Typically (at least in 2017), neural networks are trained at FP32 precision. This is mostly due to the hardware available at that time specializing in FP32 math. But this precision has a lot more granularity than is necessary and ultimately you can get significant performance improvements by lowering the precision (to FP16 or INT8 or INT9 for example). For INT8 in particular, you need to go through a process called quantization that maps the range of weights onto an 8bit space.
In TensorRT there are APIs that help do this quantization for you in a way that hopefully minimizes the precision lost by using this less granular representation. This and other advanced features are usually what need to be experimented with before deploying a model but having to set up quantization infrastructure in C++ just for experiments is a lot of work.
Wrapping a C++ Library
So instead of having to rewrite a library in Python there are APIs and tools you can use to wrap an existing library and expose a python interface. This is in fact the approach that libraries like PyTorch and Tensorflow use, a C++ core with a Python Frontend. There are couple tools that people use that automate the process of wrapping a library, one is SWIG which is able to auto generate an interface based on a header file and an interface file and PyBind11 a newer library that takes more work to define an interface but is lighter weight. For easy of prototyping and the shear amount of code to wrap I chose to use SWIG in my initial versions of the Python API for TensorRT but in later versions this was ported to PyBind11.
TensorRT also requires directly interfacing with the CUDA Device API to transfer over data to a GPU and manage that memory through inference. There are a few python libraries that provide this capability. The one used officially with the TensorRT API is PyCUDA, but effort was put in to make sure other libraries such as CuPy (or even PyTorch) also work.
If you are going through the trouble to make a nice python API you should also try to abstract out a lot of the boilerplate that comes with a library targeted at C++ which I did in the
utils sub package so as to maintain as much similarity between the C++ and Python APIs in the main package but allow for higher level features else where.
At this point I was able to do a lot of the basic work you’d want to do with TensorRT in Python:
TensorRT Engine Builder in Python
TensorRT Engine Executor in Python
Leveraging the Python Ecosystem

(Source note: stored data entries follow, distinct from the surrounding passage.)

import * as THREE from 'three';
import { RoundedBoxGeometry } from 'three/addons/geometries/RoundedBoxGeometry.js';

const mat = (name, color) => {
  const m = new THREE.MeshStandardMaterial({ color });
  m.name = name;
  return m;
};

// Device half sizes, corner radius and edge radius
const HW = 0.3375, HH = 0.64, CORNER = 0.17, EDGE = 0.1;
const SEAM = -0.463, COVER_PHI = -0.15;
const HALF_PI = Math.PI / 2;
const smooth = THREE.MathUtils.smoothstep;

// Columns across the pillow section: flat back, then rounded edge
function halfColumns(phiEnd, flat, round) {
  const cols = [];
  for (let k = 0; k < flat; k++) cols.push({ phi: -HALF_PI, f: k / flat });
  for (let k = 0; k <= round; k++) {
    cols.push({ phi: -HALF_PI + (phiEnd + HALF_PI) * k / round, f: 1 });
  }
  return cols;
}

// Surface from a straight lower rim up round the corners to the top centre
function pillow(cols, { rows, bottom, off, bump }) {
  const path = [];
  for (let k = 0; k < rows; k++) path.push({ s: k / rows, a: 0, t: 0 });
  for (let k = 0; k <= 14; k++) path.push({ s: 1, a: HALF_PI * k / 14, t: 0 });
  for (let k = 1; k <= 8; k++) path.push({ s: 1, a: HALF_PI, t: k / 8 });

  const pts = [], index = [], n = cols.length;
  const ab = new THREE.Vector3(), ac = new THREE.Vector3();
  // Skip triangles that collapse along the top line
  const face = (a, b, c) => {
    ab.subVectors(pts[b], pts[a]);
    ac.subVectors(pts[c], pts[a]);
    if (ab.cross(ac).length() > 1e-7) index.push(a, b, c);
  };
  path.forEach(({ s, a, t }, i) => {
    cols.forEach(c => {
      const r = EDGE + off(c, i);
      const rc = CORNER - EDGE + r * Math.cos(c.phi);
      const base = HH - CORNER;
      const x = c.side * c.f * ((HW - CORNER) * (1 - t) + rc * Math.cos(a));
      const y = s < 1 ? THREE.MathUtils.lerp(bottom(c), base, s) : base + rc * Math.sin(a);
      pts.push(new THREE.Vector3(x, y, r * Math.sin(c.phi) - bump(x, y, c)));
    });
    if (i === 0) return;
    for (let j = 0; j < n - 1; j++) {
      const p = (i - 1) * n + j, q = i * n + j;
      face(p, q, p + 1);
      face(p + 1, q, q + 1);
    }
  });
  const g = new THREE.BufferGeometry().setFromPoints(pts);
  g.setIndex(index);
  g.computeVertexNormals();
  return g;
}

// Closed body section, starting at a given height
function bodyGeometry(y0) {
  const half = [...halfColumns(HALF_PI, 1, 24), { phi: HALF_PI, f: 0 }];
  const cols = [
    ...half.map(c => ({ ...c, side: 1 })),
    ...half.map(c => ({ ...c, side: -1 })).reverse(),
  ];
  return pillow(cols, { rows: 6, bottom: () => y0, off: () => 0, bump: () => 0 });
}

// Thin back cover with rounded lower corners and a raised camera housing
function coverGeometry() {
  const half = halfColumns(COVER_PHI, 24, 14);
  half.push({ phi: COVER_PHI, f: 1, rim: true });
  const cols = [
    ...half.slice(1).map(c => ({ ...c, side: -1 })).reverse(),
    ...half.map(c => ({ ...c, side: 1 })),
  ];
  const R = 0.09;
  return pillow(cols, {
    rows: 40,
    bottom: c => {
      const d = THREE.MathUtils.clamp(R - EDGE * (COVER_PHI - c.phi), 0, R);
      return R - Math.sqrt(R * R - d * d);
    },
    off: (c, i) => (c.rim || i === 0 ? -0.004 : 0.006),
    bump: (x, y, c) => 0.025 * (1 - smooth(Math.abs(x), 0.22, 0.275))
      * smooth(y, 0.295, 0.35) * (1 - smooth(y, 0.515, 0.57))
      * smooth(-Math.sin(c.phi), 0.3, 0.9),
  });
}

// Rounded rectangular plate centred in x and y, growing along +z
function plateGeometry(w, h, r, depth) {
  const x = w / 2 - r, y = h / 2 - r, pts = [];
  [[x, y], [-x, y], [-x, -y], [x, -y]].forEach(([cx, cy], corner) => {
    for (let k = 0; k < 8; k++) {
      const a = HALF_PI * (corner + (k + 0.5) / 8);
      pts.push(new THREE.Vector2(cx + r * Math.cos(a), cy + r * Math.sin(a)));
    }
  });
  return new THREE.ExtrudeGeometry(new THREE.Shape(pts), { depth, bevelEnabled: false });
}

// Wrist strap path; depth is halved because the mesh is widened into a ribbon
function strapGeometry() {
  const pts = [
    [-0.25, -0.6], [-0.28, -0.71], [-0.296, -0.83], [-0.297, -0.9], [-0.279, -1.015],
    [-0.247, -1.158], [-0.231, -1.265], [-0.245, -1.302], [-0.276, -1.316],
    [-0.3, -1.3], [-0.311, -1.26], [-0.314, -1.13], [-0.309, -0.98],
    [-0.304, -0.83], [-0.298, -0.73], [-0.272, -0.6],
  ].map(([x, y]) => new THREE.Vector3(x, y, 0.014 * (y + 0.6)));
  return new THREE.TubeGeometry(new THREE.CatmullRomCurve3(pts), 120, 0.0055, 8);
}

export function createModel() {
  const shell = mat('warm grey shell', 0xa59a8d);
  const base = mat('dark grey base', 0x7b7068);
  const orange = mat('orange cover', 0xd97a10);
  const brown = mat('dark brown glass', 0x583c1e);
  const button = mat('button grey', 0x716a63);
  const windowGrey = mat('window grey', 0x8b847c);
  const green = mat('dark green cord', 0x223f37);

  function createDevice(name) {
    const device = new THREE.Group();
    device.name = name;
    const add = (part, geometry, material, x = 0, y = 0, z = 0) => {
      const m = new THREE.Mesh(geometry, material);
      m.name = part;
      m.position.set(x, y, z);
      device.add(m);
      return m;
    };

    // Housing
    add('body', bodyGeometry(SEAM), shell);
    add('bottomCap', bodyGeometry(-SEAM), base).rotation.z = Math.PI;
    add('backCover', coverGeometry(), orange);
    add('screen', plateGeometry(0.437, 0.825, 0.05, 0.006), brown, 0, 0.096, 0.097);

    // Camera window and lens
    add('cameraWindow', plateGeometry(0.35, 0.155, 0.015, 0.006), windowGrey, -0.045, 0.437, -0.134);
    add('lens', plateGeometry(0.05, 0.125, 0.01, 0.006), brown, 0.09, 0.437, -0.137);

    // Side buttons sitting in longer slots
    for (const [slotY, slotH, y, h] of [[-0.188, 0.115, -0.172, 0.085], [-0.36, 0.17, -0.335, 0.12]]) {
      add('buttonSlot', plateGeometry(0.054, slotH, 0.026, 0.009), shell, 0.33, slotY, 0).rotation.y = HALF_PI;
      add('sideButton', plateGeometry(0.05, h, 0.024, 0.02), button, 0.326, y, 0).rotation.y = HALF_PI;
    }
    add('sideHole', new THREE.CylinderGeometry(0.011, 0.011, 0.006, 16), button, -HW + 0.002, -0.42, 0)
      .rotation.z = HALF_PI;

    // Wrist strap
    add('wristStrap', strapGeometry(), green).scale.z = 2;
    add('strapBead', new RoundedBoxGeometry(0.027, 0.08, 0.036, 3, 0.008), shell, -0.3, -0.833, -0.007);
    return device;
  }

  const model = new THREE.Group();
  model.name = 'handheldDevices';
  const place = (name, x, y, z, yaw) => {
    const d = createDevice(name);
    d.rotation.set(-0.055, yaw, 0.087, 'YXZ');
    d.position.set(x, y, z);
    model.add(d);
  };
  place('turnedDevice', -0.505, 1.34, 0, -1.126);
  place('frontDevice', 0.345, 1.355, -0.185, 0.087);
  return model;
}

There are some great things about python that make life a lot easier. Data manipulation with NumPy for one is a massive benefit, so is being able to directly interface with other deep learning frameworks and tools. So one of the first things I added as soon as the library was wrapped was NumPy compatibility. This means that you can use NumPy arrays not only for your data, but also to transfer your weights around. This allows people using libraries like PyTorch (note: this was before ONNX came out) to extract their weights into NumPy arrays and then load them into TensorRT all in Python.
Importing a PyTorch Model Manually

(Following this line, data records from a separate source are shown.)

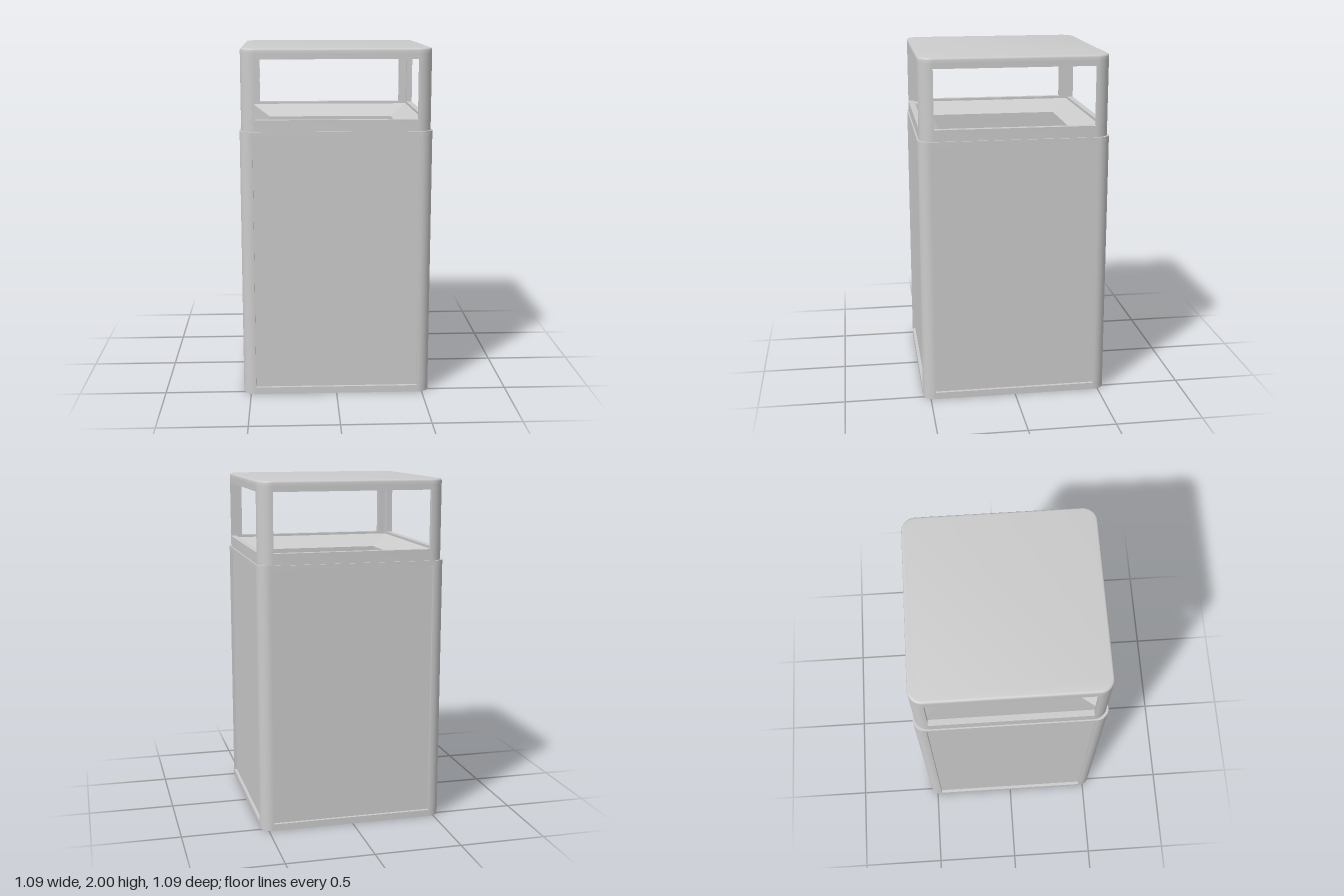
import * as THREE from 'three';
import { toCreasedNormals } from 'three/addons/utils/BufferGeometryUtils.js';

const BODY = 0.543, BODY_R = 0.07, PANEL = 0.47, BODY_TOP = 1.54;
const HOOD = 0.535, HOOD_R = 0.08, WINDOW = 0.457, INNER = 0.5;
const mat = new THREE.MeshStandardMaterial({ color: 0xcccccc });
const thinMat = new THREE.MeshStandardMaterial({ color: 0xcccccc, side: THREE.DoubleSide });

function mesh(name, geometry, material = mat) {
  const m = new THREE.Mesh(geometry, material);
  m.name = name;
  return m;
}

// Rounded square outline of half-width h
function roundedSquare(h, r) {
  const s = new THREE.Shape();
  const c = h - r;
  s.absarc(c, c, r, 0, Math.PI / 2);
  s.absarc(-c, c, r, Math.PI / 2, Math.PI);
  s.absarc(-c, -c, r, Math.PI, Math.PI * 1.5);
  s.absarc(c, -c, r, Math.PI * 1.5, Math.PI * 2);
  s.closePath();
  return s;
}

function squareHole(h) {
  const p = new THREE.Path();
  p.moveTo(-h, -h);
  p.lineTo(-h, h);
  p.lineTo(h, h);
  p.lineTo(h, -h);
  p.closePath();
  return p;
}

// Upright extrusion of a plan outline from y0 to y1
function rise(shape, y0, y1) {
  const g = new THREE.ExtrudeGeometry(shape, { depth: y1 - y0, bevelEnabled: false, curveSegments: 6 });
  g.rotateX(-Math.PI / 2);
  g.translate(0, y0, 0);
  return toCreasedNormals(g, 0.6);
}

function ring(name, half, radius, hole, y0, y1) {
  const s = roundedSquare(half, radius);
  s.holes.push(squareHole(hole));
  return mesh(name, rise(s, y0, y1));
}

// L-shaped corner post with a rounded outer edge
function cornerPosts(name, half, radius, start, inner, y0, y1) {
  const s = new THREE.Shape();
  s.moveTo(start, inner);
  s.lineTo(inner, inner);
  s.lineTo(inner, start);
  s.lineTo(half, start);
  s.absarc(half - radius, half - radius, radius, 0, Math.PI / 2);
  s.lineTo(start, half);
  s.closePath();
  const geometry = rise(s, y0, y1);
  const group = new THREE.Group();
  group.name = name + 's';
  for (let i = 0; i < 4; i++) {
    const post = mesh(name, geometry);
    post.rotation.y = i * Math.PI / 2;
    group.add(post);
  }
  return group;
}

// Open four-sided sleeve between two square half-widths
function sleeve(name, topHalf, bottomHalf, y0, y1) {
  const g = new THREE.CylinderGeometry(topHalf * Math.SQRT2, bottomHalf * Math.SQRT2, y1 - y0, 4, 1, true);
  g.rotateY(Math.PI / 4);
  g.translate(0, (y0 + y1) / 2, 0);
  return mesh(name, toCreasedNormals(g, 0.5), thinMat);
}

export function createModel() {
  const model = new THREE.Group();
  model.name = 'litterBin';

  // Body frame, open underneath
  const body = new THREE.Group();
  body.name = 'body';
  body.add(ring('bottomRail', BODY, BODY_R, 0.5, 0, 0.04));
  body.add(ring('topRail', BODY, BODY_R, 0.5, 1.515, BODY_TOP));
  body.add(cornerPosts('bodyPost', BODY, BODY_R, PANEL, 0.5, 0.04, 1.515));

  // Recessed side panels
  for (let i = 0; i < 4; i++) {
    const g = new THREE.BoxGeometry(PANEL * 2 + 0.03, 1.475, 0.01);
    g.translate(0, 0.7775, 0.52);
    const panel = mesh('sidePanel', g);
    panel.rotation.y = i * Math.PI / 2;
    body.add(panel);
  }
  model.add(body);

  // Hood with four windows
  const hood = new THREE.Group();
  hood.name = 'hood';
  hood.add(ring('windowSill', HOOD, HOOD_R, INNER, BODY_TOP, 1.605));
  hood.add(cornerPosts('hoodPost', HOOD, HOOD_R, WINDOW, INNER, 1.605, 1.94));
  hood.add(ring('windowHeader', HOOD, HOOD_R, INNER, 1.94, 1.97));

  // Lid with a softened upper edge
  const bevel = 0.012;
  const lid = new THREE.ExtrudeGeometry(roundedSquare(HOOD - bevel, HOOD_R - bevel), {
    depth: 0.03 - bevel, bevelThickness: bevel, bevelSize: bevel, bevelSegments: 3, curveSegments: 6,
  });
  lid.rotateX(-Math.PI / 2);
  // Straighten the lower bevel so the lid meets the header squarely
  const lp = lid.attributes.position;
  for (let i = 0; i < lp.count; i++) lp.setY(i, lp.getY(i) < 0.001 ? 0 : lp.getY(i));
  lid.translate(0, 1.97, 0);
  hood.add(mesh('lid', toCreasedNormals(lid, 0.6)));
  model.add(hood);

  // Sloping chute into the square throat
  model.add(sleeve('chute', INNER, 0.39, 1.52, 1.59));
  model.add(sleeve('throat', 0.39, 0.39, 1.36, 1.52));

  // Uneven surface of the contents
  const heap = new THREE.PlaneGeometry(0.78, 0.78, 20, 20);
  heap.rotateX(-Math.PI / 2);
  const p = heap.attributes.position;
  for (let i = 0; i < p.count; i++) {
    const x = p.getX(i), z = p.getZ(i);
    const dome = Math.cos(x * 4) * Math.cos(z * 4);
    p.setY(i, 1.42 + 0.06 * dome + 0.015 * Math.sin(x * 9 + 1) * Math.cos(z * 8));
  }
  heap.computeVertexNormals();
  model.add(mesh('contents', heap, thinMat));

  return model;
}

This was a new capability introduced by the Python API because of Python and NumPy.
We can also use NumPy and other tools like SciPy to do some of the data preprocessing required for inference and the quantization pipeline.
Quantization with TensorRT Python
This blog post describes using the Python API to do the majority of the work for INT8 Quantization and deploying on a embedded platform:
Higher level APIs
Using Python allows for a lot of abstracted work. One of the things introduced in the Python API is the Lite API a essentially one liner to create an engine and run it.
And that defines a full pipeline with pre/post processing allowing for integration with other apps easily. The lite api also supports a variety of batching formats automatically so its pretty easy to just throw data at it and get results out.
Take a look at the examples in the TensorRT distribution for demonstrations of this.
Enabling other applications
Since it’s now easy to integrate TensorRT its pretty straightforward to include optimized deep learning models in your projects. This enables a lot of cool new applications in spaces such as smart cities, robotics and web applications.